Minority-owned businesses move offshore wind in Maryland

Minority-owned businesses move offshore wind in Maryland

Source: Offshore Magazine

Maryland is meeting ESG and DEI goals while serving as a core hub of manufacturing and logistical activity for the wind sector.

Editor’s note: This story first appeared in the 2023 Offshore Wind Special Report, which published within the September/October 2023 issue of Offshore magazine. 

By Heather Gramm, Maryland Department of Commerce

Offshore wind is Maryland’s largest renewable energy resource, and it is proving to be a crucial time for the state in terms of clean energy and decarbonization goals. Under the Promoting Offshore Wind Energy Resources (POWER) Act, Maryland Gov. Wes Moore is significantly increasing the state’s offshore wind output and prioritizing wind energy partnerships to achieve100% clean energy by 2035 while quadrupling offshore wind energy from about 2 GW to 8.5 GW, enough to power nearly three million homes.

WithØrsted andUS Wind, Maryland is home to two of the nation’s leading offshore wind developers, making it a core hub of manufacturing and logistical activity for the industry as a whole. But what really sets Maryland apart are its minority-owned businesses that have become key players in the offshore wind supply chain thanks to legislation passed a decade ago.

Business infrastructure revolves around MBEs

With the Maryland Offshore Wind Energy Act of 2013, Maryland was one of the first states to pioneer an offshore wind strategy and became known for leading North America in the industry. Stemming from the act, the Maryland Public Service Commission ruled that significant business would be awarded to minority-, women-, small- and veteran-owned firms, and ensured companies involved would be required to use local port facilities for construction, operations and maintenance activities.This ensured that Maryland would use much of its own offshore resources, creating a self-sustaining business infrastructure, while also placing minority business enterprises (MBEs) at the forefront of its offshore movement.

With the state’s support, MBEs have brought enthusiasm, expertise and diversity to the industry. Crystal Steel Fabricators Inc., Arcon Training Center and Strum Contracting Co. Inc. were active in Maryland’s offshore wind movement from the beginning, testifying in the state’s capital as the 2013 legislation was passed. These MBEs are now engaged in Maryland’skey offshore wind projects with Ørsted and US Wind, which will produce more than 2,000 MW of total energy—enough to power 600,000 homes and provide more than 15,000 in-state jobs.

MBEs transforming offshore wind scene

Crystal Steel Fabricators Inc. is Asian-American owned, and the East Coast’s leading AISC-certified (American Institute of Steel Construction) minority-owned steel fabricator producing Maryland’s offshore wind structures. The MBE has heavily invested in advanced fabrication and paint technology, giving it a first-mover advantage in the industry, and is one of the only domestic suppliers of offshore wind secondary steel components. Given its production commitments to Ørsted and US Wind, and the burgeoning opportunities in offshore wind, Crystal Steel plans to double its capacity, creating more than 200 highly skilled Maryland-based jobs in the next five years.
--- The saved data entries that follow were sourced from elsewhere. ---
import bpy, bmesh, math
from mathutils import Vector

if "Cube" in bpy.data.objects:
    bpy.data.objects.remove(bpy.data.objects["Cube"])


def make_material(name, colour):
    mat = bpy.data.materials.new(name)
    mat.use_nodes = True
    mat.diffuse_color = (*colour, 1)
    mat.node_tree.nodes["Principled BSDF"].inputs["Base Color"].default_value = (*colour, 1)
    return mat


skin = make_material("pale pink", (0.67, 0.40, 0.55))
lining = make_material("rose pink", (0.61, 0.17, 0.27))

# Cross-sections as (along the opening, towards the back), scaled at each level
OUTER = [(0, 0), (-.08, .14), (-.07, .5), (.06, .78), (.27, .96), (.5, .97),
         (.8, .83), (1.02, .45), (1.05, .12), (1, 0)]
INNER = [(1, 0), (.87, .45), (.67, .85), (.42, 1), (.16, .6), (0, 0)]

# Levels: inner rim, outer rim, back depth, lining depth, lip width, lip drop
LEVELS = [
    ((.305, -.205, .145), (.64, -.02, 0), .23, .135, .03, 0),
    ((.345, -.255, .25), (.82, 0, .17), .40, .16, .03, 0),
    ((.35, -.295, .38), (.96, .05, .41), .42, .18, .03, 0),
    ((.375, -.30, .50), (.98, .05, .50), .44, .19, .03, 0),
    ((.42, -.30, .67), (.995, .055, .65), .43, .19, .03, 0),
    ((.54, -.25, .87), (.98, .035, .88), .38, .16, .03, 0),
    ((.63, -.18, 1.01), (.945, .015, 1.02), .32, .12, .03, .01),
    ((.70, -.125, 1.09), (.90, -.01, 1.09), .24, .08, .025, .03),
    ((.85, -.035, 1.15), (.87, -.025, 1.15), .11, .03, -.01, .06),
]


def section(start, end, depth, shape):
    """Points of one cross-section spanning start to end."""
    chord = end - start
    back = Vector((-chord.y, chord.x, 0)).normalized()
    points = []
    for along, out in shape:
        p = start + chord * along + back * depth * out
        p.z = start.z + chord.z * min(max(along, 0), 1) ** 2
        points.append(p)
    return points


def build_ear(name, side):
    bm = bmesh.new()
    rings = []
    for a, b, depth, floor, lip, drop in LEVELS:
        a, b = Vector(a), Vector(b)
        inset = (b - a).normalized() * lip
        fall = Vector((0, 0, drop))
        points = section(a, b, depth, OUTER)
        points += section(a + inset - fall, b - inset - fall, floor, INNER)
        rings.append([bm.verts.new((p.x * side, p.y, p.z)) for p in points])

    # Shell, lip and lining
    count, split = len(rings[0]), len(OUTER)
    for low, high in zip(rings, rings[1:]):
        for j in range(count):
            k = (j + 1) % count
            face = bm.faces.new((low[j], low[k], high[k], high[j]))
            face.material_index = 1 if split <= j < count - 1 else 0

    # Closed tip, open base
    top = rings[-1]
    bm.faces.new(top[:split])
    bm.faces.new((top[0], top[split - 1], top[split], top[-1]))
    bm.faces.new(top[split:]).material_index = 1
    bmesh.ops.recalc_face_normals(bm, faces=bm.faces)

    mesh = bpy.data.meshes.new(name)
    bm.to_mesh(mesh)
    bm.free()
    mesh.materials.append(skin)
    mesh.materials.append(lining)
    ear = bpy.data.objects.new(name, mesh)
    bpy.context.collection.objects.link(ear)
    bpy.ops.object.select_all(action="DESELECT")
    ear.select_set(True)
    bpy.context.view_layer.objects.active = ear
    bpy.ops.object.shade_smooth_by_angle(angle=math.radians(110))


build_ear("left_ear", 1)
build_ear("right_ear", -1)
While Crystal Steel produces the steel and the structures,Strum Contracting Co. Inc.—a black- and woman-owned heavy civil infrastructure contractor—focuses on the installation of these structures, plus the infrastructure upgrades of the ports. Additionally, the company frequently partners with trade schools and other organizations to create a strong local workforce.

Providing workers to both of these MBEs isArcon Training Center, a women-owned business and one of the first facilities in the US offering Global Wind Organisation training courses and refreshers. Arcon is one of the only East Coast sites that offers the safety training needed for a career in the offshore and wind energy industry. It also provides consulting services to help create offshore wind training programs and sources safety training equipment. The MBE has seen that many professionals prefer Maryland because of the strong work-life balance the state offers, and the ability to have long-term career paths within the industry.

All three MBEs work closely with one another, along with Ørsted and US Wind, to create a powerhouse ecosystem in Maryland for its renewable energy projects. These MBEs are written into the fabric of the state’s industry and are recognized as leaders in propelling offshore wind nationwide, making Maryland a model for other states to develop their own infrastructure to support offshore wind goals.

About the author: Heather Gramm is Maryland Department of Commerce’s assistant secretary for the Division of Business and Industry Sector Development.